* **Exercise directions**: Scan the records below for the word "faces" and give only the number of lines that hold it.
=====
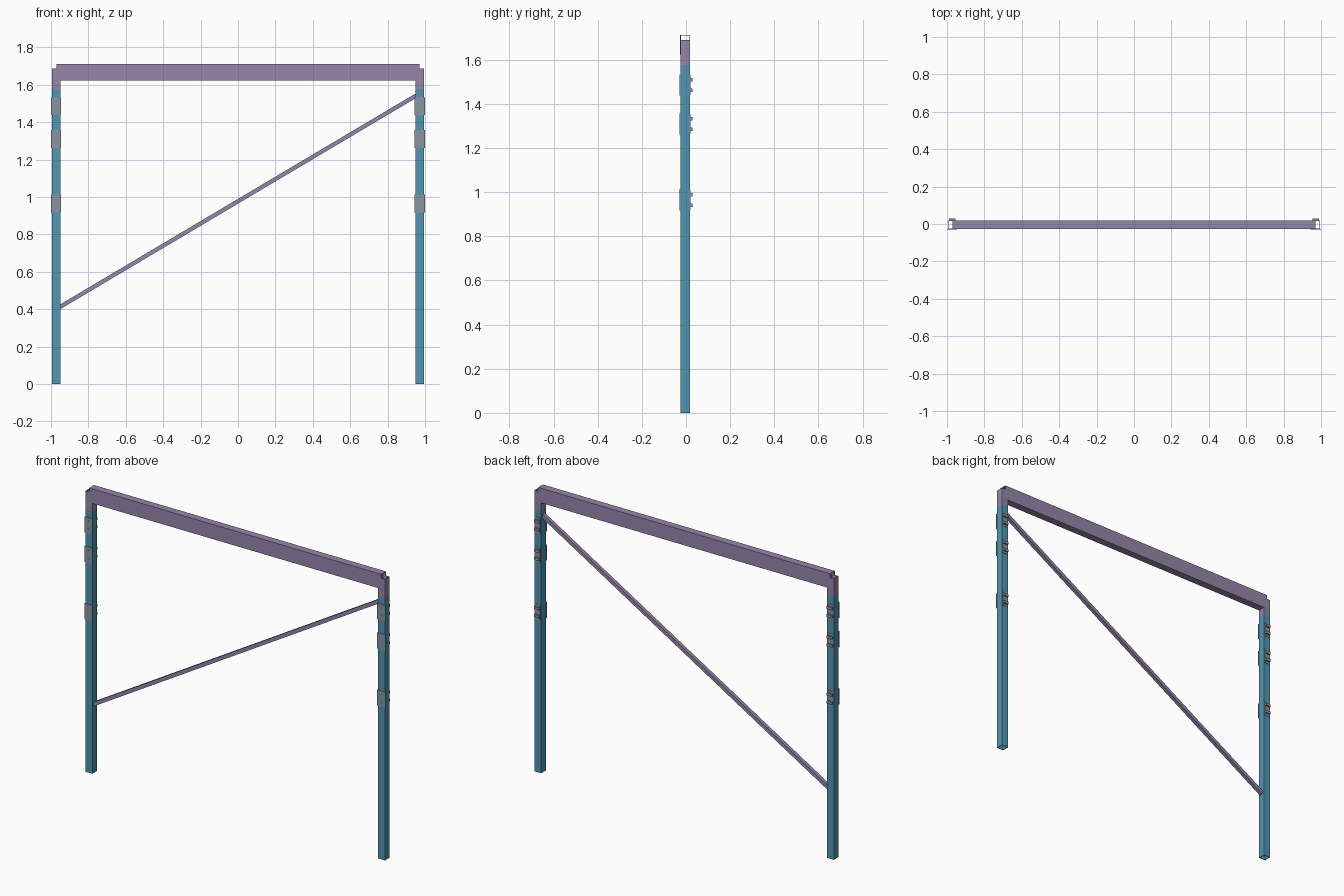
import bpy, bmesh, math
from mathutils import Matrix, Vector

if "Cube" in bpy.data.objects:
    bpy.data.objects.remove(bpy.data.objects["Cube"])


def material(name, rgb):
    m = bpy.data.materials.new(name)
    m.diffuse_color = (*rgb, 1)
    m.use_nodes = True
    m.node_tree.nodes["Principled BSDF"].inputs["Base Color"].default_value = m.diffuse_color
    return m


BLUE = material("blue_paint", (0.085, 0.30, 0.45))
PURPLE = material("purple_paint", (0.30, 0.24, 0.40))
STEEL = material("steel", (0.24, 0.30, 0.36))


def finish(name, bm, mat):
    bmesh.ops.recalc_face_normals(bm, faces=bm.faces)
    me = bpy.data.meshes.new(name)
    bm.to_mesh(me)
    bm.free()
    me.materials.append(mat)
    ob = bpy.data.objects.new(name, me)
    bpy.context.collection.objects.link(ob)
    return ob


def tube(name, start, end, w, h, wall, mat, side=Vector((0, 1, 0))):
    """Open rectangular tube; w runs along 'side', h across it."""
    start, end = Vector(start), Vector(end)
    up = (end - start).cross(side).normalized()
    bm = bmesh.new()
    rings = []
    for p in (start, end):
        for t in (0, wall):
            rings.append([bm.verts.new(p + side * sx * (w / 2 - t) + up * sy * (h / 2 - t))
                          for sx, sy in ((-1, -1), (1, -1), (1, 1), (-1, 1))])
    o0, i0, o1, i1 = rings
    for a, b in ((o0, o1), (i0, i1), (o0, i0), (o1, i1)):
        for k in range(4):
            n = (k + 1) % 4
            bm.faces.new((a[k], a[n], b[n], b[k]))
    return finish(name, bm, mat)


def box(bm, x, y0, y1, z, w, h):
    m = Matrix.Translation((x, (y0 + y1) / 2, z)) @ Matrix.Diagonal((w, y1 - y0, h, 1))
    bmesh.ops.create_cube(bm, size=1, matrix=m)


YC = -0.004            # centre plane of the frame
FRONT, BACK = -0.026, 0.018
PX = 0.9725            # post centre

for s, label in ((-1, "left"), (1, "right")):
    # hollow post and its corner sleeve
    x = s * PX
    tube(label + "_post", (x, YC, 0), (x, YC, 1.576), 0.044, 0.045, 0.003, BLUE)
    tube(label + "_corner", (x, YC, 1.576), (x, YC, 1.688), 0.044, 0.045, 0.003, PURPLE)

    # clamp plates with bolts and rear nuts
    for i, z in enumerate((0.965, 1.309, 1.485), 1):
        bm = bmesh.new()
        box(bm, x, FRONT - 0.003, FRONT, z, 0.055, 0.096)
        box(bm, x, BACK, BACK + 0.002, z, 0.036, 0.09)
        for dz in (-0.024, 0.024):
            box(bm, x, BACK + 0.002, 0.029, z + dz, 0.034, 0.016)
            m = Matrix.Translation((x, FRONT - 0.002, z + dz)) @ Matrix.Rotation(math.pi / 2, 4, 'X')
            bmesh.ops.create_cone(bm, cap_ends=True, segments=12, radius1=0.006,
                                  radius2=0.006, depth=0.004, matrix=m)
        finish(f"{label}_clamp_{i}", bm, STEEL)

# top beam, resting in the corners
tube("top_beam", (-0.97, YC, 1.668), (0.97, YC, 1.668), 0.045, 0.088, 0.003, PURPLE)

# diagonal brace
tube("diagonal_brace", (-0.952, YC, 0.412), (0.952, YC, 1.542), 0.022, 0.022, 0.002, PURPLE)
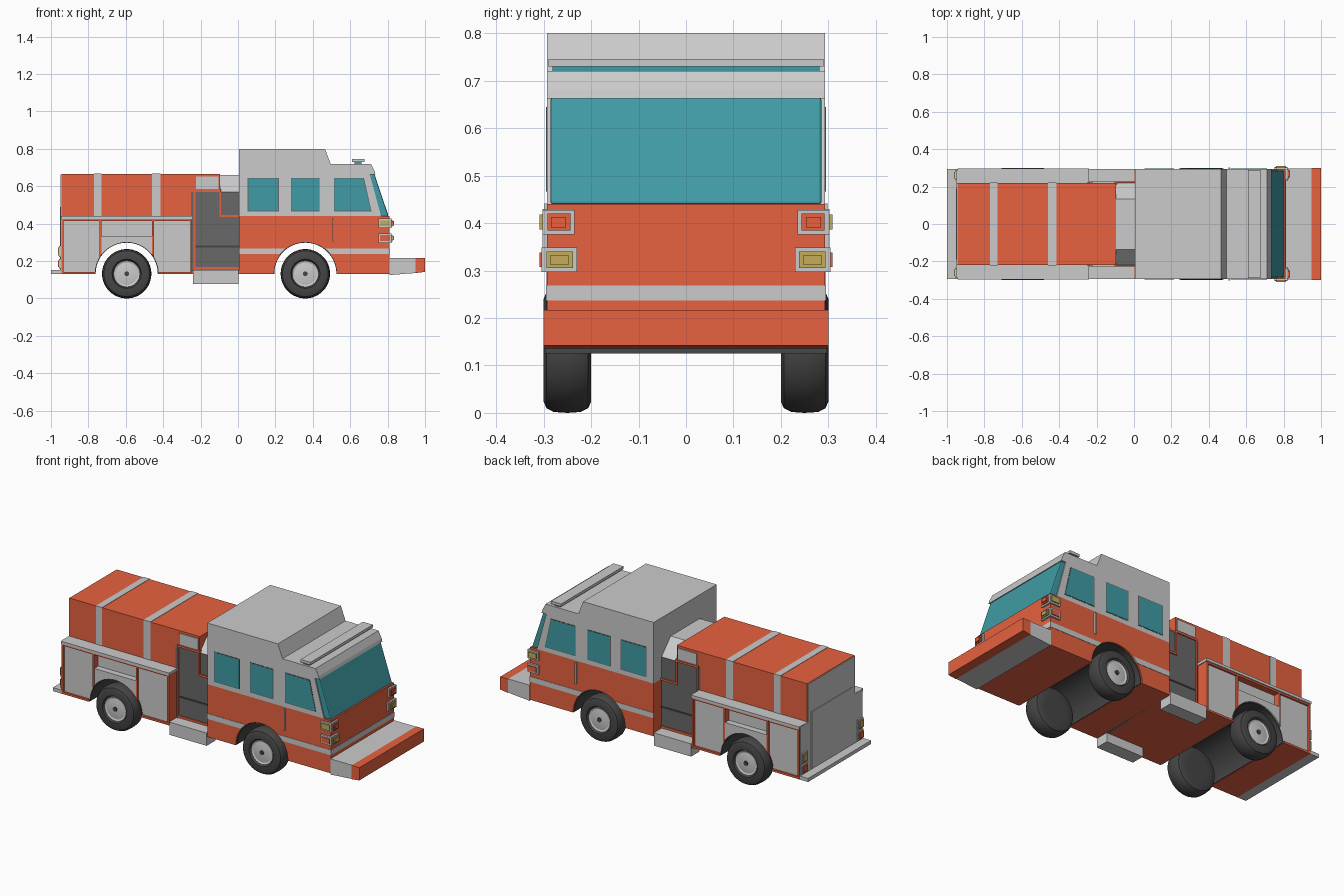
import bpy, bmesh, math

if "Cube" in bpy.data.objects:
    bpy.data.objects.remove(bpy.data.objects["Cube"])

def material(name, c):
    m = bpy.data.materials.new(name)
    m.diffuse_color = (*c, 1)
    m.use_nodes = True
    m.node_tree.nodes["Principled BSDF"].inputs["Base Color"].default_value = m.diffuse_color
    return m

RED = material("red_paint", (0.8, 0.12, 0.05))
PALE = material("pale_grey", (0.7, 0.7, 0.7))
TEAL = material("teal_glass", (0.05, 0.33, 0.38))
DARK = material("dark_panel", (0.14, 0.14, 0.14))
BLACK = material("rubber", (0.06, 0.06, 0.06))
AMBER = material("amber_lens", (0.55, 0.42, 0.1))
GREY = None
AXLES = (-0.595, 0.36)
AXLE_Z, ARCH_R = 0.132, 0.17

def finish(name, bm, mat):
    bmesh.ops.recalc_face_normals(bm, faces=bm.faces)
    me = bpy.data.meshes.new(name)
    bm.to_mesh(me)
    bm.free()
    ob = bpy.data.objects.new(name, me)
    bpy.context.collection.objects.link(ob)
    if mat:
        me.materials.append(mat)
    return ob

def prism(name, pts, a, b, mat=GREY, mirror=False, axis='Y'):
    """Extrude an xz (or yz) outline from a to b; mirror adds the other side."""
    bm = bmesh.new()
    for s in ((1, -1) if mirror else (1,)):
        rings = []
        for d in (a, b):
            rings.append([bm.verts.new((u, s * d, v) if axis == 'Y' else (d, u, v)) for u, v in pts])
        bm.faces.new(rings[0])
        bm.faces.new(rings[1])
        n = len(pts)
        for i in range(n):
            j = (i + 1) % n
            bm.faces.new((rings[0][i], rings[0][j], rings[1][j], rings[1][i]))
    return finish(name, bm, mat)

def box(name, x0, x1, y0, y1, z0, z1, mat=GREY, mirror=False):
    return prism(name, [(x0, z0), (x1, z0), (x1, z1), (x0, z1)], y0, y1, mat, mirror)

def apply(ob, kind, **settings):
    mod = ob.modifiers.new(kind, kind)
    for k, v in settings.items():
        setattr(mod, k, v)
    bpy.context.view_layer.objects.active = ob
    bpy.ops.object.modifier_apply(modifier=mod.name)

def arc(x, r, n, a0, a1):
    return [(x + r * math.cos(a0 + (a1 - a0) * i / n), AXLE_Z + r * math.sin(a0 + (a1 - a0) * i / n))
            for i in range(n + 1)]

def cut_arch(ob, x):
    c = prism("arch_cutter", arc(x, ARCH_R, 48, 0, 2 * math.pi)[:-1], -0.5, 0.5)
    c.hide_render = True
    apply(ob, 'BOOLEAN', operation='DIFFERENCE', object=c, solver='EXACT')
    bpy.data.objects.remove(c)

def lathe(name, profile, x, mat, n=48):
    """Revolve (radius, y) points about each wheel axis on both sides."""
    bm = bmesh.new()
    for s in (1, -1):
        rings = [[bm.verts.new((x + r * math.cos(2 * math.pi * i / n), s * y,
                                AXLE_Z + r * math.sin(2 * math.pi * i / n))) for i in range(n)]
                 for r, y in profile]
        for p, q in zip(rings, rings[1:]):
            for i in range(n):
                bm.faces.new((p[i], p[i - 1], q[i - 1], q[i]))
        bm.faces.new(rings[0])
        bm.faces.new(rings[-1])
    ob = finish(name, bm, mat)
    bpy.ops.object.select_all(action='DESELECT')
    ob.select_set(True)
    bpy.context.view_layer.objects.active = ob
    bpy.ops.object.shade_smooth_by_angle()

# Cab: red lower half, stripe, pale upper half
cut_arch(box("cab_lower", 0.005, 0.81, -0.293, 0.293, 0.13, 0.44, RED), AXLES[1])
cut_arch(box("cab_stripe", 0.006, 0.812, -0.295, 0.295, 0.237, 0.268, PALE), AXLES[1])
prism("cab_upper", [(0.005, 0.44), (0.765, 0.44), (0.705, 0.662), (0.735, 0.662), (0.73, 0.68),
                    (0.71, 0.72), (0.495, 0.72), (0.465, 0.8), (0.005, 0.8)], -0.293, 0.293, PALE)
shield = prism("windshield", [(0.755, 0.44), (0.805, 0.44), (0.73, 0.664), (0.695, 0.664)], -0.286, 0.286, TEAL)
apply(shield, 'BEVEL', width=0.006, segments=2)
for i, (a, b, slant) in enumerate(((0.055, 0.215, 0), (0.287, 0.432, 0), (0.517, 0.71, 0.04))):
    for nm, g, y, mat in (("window_frame", 0.004, 0.2945, DARK), ("side_window", 0, 0.2955, TEAL)):
        prism(f"{nm}_{i}", [(a - g, 0.47 - g), (b + g, 0.47 - g), (b - slant + g, 0.64 + g), (a - g, 0.64 + g)],
              0.285, y, mat, True)
box("door_handle", 0.506, 0.514, 0.29, 0.302, 0.305, 0.43, GREY, True)
box("lightbar_glass", 0.622, 0.66, -0.281, 0.281, 0.718, 0.732, TEAL)
box("lightbar_cap", 0.61, 0.675, -0.29, 0.29, 0.73, 0.746)

# Headlights wrapping the front corners
for nm, z0, z1, y0, y1, front, side in (("upper", 0.376, 0.428, 0.235, 0.302, RED, AMBER),
                                       ("lower", 0.297, 0.348, 0.23, 0.304, AMBER, RED)):
    box(nm + "_headlight_housing", 0.75, 0.82, y0, y1, z0, z1, GREY, True)
    box(nm + "_front_lens", 0.81, 0.826, y0 + 0.008, y1 - 0.01, z0 + 0.008, z1 - 0.008, front, True)
    box(nm + "_front_lens_core", 0.81, 0.833, y0 + 0.018, y1 - 0.018, z0 + 0.015, z1 - 0.015, front, True)
    box(nm + "_side_lens", 0.76, 0.812, 0.28, 0.309, z0 + 0.01, z1 - 0.01, side, True)

# Front bumper
prism("bumper_deck", [(0.81, 0.125), (0.95, 0.136), (0.95, 0.217), (0.81, 0.217)], -0.297, 0.297)
prism("bumper_front", [(0.95, 0.136), (1, 0.142), (1, 0.217), (0.95, 0.217)], -0.3, 0.3, RED)

# Pump bay between cab and rear body
box("pump_panel", -0.25, 0.008, -0.222, 0.222, 0.13, 0.57, DARK)
prism("pump_cover", [(-0.22, 0.57), (0.22, 0.57), (0.135, 0.66), (-0.135, 0.66)], -0.1, 0.008, GREY, axis='X')
box("pump_floor", -0.25, 0.008, -0.285, 0.285, 0.13, 0.15, RED)
box("side_step", -0.24, 0.003, 0.215, 0.295, 0.077, 0.152, GREY, True)
for i, (a, b, c, d) in enumerate(((-0.238, -0.228, 0.15, 0.58), (-0.238, -0.095, 0.57, 0.582),
                                  (-0.1, -0.09, 0.435, 0.585), (-0.1, 0.005, 0.435, 0.447),
                                  (-0.238, 0.005, 0.155, 0.168))):
    box(f"pump_trim_{i}", a, b, 0.21, 0.228, c, d, RED, True)
box("pump_seam", -0.228, 0.005, 0.21, 0.225, 0.272, 0.282, BLACK, True)
box("gauge_panel", -0.225, -0.103, 0.21, 0.226, 0.585, 0.652, GREY, True)

# Rear upper body and its bands
box("rear_upper_body", -0.943, -0.095, -0.22, 0.22, 0.43, 0.665, RED)
for i, (a, b) in enumerate(((-0.77, -0.73), (-0.46, -0.415))):
    box(f"body_band_{i}", a, b, -0.222, 0.222, 0.44, 0.667)

# Rear lower body with recessed lockers
cut_arch(box("rear_lower_body", -0.943, -0.245, -0.25, 0.25, 0.13, 0.43, RED), AXLES[0])
cut_arch(box("body_floor", -0.943, -0.245, -0.293, 0.293, 0.13, 0.142, RED), AXLES[0])
cut_arch(box("fender_panel", -0.732, -0.458, 0.24, 0.292, 0.135, 0.335, GREY, True), AXLES[0])
for i, (a, b, z, y) in enumerate(((-0.935, -0.74, 0.14, 0.282), (-0.732, -0.458, 0.335, 0.256),
                                  (-0.45, -0.255, 0.14, 0.282))):
    cut_arch(box(f"locker_door_{i}", a, b, 0.24, y, z, 0.42, GREY, True), AXLES[0])
for i, x in enumerate((-0.943, -0.741, -0.459, -0.255)):
    cut_arch(box(f"locker_post_{i}", x, x + 0.01, 0.24, 0.294, 0.13, 0.428, RED, True), AXLES[0])
box("locker_lintel", -0.943, -0.245, 0.24, 0.293, 0.415, 0.428, RED, True)
box("locker_top", -0.945, -0.24, 0.215, 0.298, 0.425, 0.441, GREY, True)

# Tail
box("tail_panel_lower", -0.948, -0.94, -0.288, 0.288, 0.145, 0.44)
box("tail_panel_upper", -0.948, -0.94, -0.218, 0.218, 0.43, 0.662)
box("tail_door", -0.952, -0.94, -0.19, 0.19, 0.155, 0.49)
box("rear_step", -1, -0.935, -0.293, 0.293, 0.13, 0.151)
for nm, z0, z1, mat in (("red", 0.16, 0.212, RED), ("amber", 0.222, 0.28, AMBER)):
    box(nm + "_tail_light_housing", -0.956, -0.94, 0.235, 0.286, z0, z1, GREY, True)
    box(nm + "_tail_light", -0.963, -0.94, 0.242, 0.279, z0 + 0.008, z1 - 0.008, mat, True)

# Wheels and arch liners
for nm, x in zip(("rear", "front"), AXLES):
    lathe(nm + "_tyres", [(0.07, 0.2), (0.108, 0.2), (0.122, 0.206), (0.13, 0.222), (0.132, 0.25), (0.13, 0.279),
                          (0.122, 0.294), (0.108, 0.3), (0.078, 0.3), (0.07, 0.285)], x, BLACK)
    lathe(nm + "_rims", [(0.07, 0.27), (0.07, 0.291), (0.06, 0.287), (0.03, 0.292)], x, GREY)
    lathe(nm + "_hub_caps", [(0.013, 0.28), (0.013, 0.297)], x, BLACK, 16)
    prism(nm + "_arch_liner", arc(x, 0.171, 32, 0, math.pi) + arc(x, 0.166, 32, math.pi, 0), -0.285, 0.285, BLACK)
=====
* **Worked solution**: 9